- Task requirements:
Please say how many lines in the records below contain the word "rings", giving the number alone.

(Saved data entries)
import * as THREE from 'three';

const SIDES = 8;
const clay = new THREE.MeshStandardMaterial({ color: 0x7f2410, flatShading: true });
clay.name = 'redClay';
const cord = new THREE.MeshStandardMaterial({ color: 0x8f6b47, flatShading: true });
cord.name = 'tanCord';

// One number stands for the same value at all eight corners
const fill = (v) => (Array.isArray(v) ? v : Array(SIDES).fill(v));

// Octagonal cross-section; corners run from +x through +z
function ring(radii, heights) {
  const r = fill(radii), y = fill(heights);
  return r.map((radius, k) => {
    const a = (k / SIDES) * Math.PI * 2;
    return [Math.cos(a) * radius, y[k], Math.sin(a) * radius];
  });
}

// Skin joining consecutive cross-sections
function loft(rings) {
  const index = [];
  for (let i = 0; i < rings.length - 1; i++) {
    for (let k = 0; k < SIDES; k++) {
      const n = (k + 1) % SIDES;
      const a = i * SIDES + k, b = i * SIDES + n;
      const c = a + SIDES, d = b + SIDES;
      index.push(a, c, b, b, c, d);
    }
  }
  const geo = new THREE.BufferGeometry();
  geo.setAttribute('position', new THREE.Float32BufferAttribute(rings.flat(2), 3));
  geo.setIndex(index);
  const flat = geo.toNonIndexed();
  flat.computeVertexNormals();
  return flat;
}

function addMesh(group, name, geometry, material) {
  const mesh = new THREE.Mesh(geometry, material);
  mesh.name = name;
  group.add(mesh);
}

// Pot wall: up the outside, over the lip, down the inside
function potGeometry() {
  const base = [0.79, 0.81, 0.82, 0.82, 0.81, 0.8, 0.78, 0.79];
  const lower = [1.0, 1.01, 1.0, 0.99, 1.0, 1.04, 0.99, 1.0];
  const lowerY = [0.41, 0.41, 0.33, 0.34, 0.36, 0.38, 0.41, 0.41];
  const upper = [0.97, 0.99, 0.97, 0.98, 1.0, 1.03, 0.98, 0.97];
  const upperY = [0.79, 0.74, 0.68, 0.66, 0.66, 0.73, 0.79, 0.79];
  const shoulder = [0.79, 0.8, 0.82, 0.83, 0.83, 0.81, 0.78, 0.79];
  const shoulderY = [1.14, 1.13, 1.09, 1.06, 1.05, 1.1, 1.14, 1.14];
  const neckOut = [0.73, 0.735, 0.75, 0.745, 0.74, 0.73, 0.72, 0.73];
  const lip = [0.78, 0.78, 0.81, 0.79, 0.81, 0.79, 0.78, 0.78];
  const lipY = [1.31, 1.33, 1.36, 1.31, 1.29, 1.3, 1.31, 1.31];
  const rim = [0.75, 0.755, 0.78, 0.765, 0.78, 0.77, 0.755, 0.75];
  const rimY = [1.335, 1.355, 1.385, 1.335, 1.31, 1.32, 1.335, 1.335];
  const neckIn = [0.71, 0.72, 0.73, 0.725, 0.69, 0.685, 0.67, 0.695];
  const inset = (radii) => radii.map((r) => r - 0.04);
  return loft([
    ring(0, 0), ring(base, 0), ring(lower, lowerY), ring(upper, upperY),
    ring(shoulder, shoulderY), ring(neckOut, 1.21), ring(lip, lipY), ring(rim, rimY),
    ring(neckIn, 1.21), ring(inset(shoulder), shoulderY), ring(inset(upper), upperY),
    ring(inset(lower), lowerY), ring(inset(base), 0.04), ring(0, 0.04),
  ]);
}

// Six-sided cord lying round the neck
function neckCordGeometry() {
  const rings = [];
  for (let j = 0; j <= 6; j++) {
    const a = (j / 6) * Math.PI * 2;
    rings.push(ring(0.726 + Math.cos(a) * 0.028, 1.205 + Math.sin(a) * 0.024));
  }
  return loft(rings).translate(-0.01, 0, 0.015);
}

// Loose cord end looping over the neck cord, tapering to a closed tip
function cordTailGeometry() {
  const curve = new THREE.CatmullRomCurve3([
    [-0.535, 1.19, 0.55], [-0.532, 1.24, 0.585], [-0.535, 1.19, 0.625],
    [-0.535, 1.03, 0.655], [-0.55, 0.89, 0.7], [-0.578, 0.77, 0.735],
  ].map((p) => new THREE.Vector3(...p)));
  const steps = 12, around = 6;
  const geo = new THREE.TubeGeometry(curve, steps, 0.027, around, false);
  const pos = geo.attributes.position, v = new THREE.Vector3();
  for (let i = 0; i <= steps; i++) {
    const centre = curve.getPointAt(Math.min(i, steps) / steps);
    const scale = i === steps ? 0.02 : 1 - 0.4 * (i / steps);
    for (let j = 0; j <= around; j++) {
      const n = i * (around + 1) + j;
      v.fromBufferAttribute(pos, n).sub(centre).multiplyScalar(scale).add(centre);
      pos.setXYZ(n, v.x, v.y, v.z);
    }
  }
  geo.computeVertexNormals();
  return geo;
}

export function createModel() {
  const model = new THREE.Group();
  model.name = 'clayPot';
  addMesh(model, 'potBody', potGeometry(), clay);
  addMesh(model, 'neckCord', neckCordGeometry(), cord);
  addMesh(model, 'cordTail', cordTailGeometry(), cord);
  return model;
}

- Output for this task:
6